▶ _What is being asked_:
From the data below, copy each line that includes the word "GREY".

▶ _Information given_:
━━━━━━━━━━━━━━━━━━━━
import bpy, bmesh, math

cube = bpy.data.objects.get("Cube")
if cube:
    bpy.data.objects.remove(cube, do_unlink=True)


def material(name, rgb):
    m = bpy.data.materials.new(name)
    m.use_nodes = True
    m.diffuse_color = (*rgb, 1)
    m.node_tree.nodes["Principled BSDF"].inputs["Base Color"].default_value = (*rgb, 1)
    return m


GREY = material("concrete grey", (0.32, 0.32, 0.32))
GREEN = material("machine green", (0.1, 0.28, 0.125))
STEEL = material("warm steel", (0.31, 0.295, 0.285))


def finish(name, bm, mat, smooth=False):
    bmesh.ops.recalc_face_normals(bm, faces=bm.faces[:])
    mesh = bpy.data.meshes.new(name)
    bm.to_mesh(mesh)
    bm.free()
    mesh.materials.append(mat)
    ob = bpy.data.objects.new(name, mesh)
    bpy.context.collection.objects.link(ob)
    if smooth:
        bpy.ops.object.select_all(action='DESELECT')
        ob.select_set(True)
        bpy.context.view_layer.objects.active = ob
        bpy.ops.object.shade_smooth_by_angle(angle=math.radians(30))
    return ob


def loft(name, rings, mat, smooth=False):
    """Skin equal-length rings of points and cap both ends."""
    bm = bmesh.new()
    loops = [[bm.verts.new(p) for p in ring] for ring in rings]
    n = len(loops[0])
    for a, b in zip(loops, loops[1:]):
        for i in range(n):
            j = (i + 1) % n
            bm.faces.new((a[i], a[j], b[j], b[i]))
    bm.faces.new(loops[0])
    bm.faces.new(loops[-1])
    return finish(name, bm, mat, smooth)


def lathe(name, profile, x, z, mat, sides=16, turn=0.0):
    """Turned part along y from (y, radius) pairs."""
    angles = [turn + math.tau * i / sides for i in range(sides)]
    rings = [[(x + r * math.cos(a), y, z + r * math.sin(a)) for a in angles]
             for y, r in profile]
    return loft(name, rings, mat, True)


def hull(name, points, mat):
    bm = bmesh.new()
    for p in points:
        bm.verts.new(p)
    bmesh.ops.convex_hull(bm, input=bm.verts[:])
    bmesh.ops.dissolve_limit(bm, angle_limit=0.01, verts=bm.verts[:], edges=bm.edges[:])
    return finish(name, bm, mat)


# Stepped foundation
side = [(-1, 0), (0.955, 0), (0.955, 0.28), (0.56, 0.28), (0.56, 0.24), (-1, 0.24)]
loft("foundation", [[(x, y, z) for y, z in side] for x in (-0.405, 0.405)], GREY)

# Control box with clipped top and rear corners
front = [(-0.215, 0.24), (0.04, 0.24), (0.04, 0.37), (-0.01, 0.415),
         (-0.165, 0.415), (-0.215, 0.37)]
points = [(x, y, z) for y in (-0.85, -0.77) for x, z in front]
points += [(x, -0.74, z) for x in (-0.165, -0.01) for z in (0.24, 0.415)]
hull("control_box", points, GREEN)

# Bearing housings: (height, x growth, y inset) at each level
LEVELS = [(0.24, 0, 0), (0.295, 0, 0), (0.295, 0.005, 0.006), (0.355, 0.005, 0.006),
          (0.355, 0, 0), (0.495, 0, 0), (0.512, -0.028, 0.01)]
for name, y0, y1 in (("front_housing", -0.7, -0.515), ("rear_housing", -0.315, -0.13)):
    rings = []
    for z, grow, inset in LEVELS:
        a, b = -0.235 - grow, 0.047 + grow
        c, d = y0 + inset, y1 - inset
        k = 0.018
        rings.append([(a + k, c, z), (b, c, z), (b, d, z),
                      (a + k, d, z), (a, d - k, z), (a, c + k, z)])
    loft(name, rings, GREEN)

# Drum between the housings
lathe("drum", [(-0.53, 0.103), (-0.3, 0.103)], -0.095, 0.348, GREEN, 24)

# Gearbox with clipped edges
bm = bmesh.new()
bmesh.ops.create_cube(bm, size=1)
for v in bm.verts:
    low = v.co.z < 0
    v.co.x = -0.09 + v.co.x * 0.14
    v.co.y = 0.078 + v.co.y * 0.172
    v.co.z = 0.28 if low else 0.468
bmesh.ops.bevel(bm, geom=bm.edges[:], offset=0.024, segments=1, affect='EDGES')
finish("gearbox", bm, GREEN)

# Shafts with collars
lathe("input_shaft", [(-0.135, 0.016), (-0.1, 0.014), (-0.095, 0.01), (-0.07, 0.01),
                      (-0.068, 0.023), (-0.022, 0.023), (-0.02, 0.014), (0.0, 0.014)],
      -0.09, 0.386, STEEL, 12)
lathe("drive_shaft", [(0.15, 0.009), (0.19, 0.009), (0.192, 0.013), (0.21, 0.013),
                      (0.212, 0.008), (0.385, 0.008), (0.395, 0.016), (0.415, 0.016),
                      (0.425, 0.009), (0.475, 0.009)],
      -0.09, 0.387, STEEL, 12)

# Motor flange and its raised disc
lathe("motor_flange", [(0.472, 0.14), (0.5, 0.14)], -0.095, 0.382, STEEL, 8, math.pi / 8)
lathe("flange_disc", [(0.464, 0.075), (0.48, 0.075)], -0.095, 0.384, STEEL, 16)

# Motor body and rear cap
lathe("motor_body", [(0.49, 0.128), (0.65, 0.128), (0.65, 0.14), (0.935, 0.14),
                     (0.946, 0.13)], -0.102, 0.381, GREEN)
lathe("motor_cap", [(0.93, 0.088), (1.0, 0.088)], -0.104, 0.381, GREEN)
━━━━━━━━━━━━━━━━━━━━
▶ _Your response_:
GREY = material("concrete grey", (0.32, 0.32, 0.32))
loft("foundation", [[(x, y, z) for y, z in side] for x in (-0.405, 0.405)], GREY)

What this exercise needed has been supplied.